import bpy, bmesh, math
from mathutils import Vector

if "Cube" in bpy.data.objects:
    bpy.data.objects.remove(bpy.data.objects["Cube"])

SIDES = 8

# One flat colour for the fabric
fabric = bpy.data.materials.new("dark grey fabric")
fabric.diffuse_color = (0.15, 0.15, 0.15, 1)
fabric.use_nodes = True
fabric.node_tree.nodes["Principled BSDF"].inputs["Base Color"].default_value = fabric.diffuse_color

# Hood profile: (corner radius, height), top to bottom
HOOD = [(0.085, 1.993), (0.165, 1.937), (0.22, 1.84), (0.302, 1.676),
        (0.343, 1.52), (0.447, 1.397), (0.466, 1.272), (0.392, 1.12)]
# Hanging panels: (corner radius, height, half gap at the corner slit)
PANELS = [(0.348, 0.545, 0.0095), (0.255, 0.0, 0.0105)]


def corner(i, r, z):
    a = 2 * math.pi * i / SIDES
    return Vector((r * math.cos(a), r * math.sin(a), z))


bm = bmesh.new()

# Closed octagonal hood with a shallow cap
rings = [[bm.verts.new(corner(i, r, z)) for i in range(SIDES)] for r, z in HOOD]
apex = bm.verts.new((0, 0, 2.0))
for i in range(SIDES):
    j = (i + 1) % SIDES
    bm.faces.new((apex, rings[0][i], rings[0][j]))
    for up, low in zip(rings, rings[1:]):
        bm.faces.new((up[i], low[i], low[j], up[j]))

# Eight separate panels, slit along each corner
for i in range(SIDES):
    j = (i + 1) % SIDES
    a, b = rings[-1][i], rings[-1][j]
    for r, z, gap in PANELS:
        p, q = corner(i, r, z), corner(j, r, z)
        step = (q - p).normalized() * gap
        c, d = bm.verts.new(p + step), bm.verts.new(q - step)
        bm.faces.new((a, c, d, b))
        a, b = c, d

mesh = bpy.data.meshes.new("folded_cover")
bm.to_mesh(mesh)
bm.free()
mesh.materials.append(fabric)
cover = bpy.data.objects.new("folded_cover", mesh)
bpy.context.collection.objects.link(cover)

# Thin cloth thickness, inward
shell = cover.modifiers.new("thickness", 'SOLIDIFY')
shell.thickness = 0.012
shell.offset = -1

WHAT IS EXPECTED:
Pull every line containing "rings" out of the material and copy it.

EXPECTED ANSWER:
rings = [[bm.verts.new(corner(i, r, z)) for i in range(SIDES)] for r, z in HOOD]
    bm.faces.new((apex, rings[0][i], rings[0][j]))
    for up, low in zip(rings, rings[1:]):
    a, b = rings[-1][i], rings[-1][j]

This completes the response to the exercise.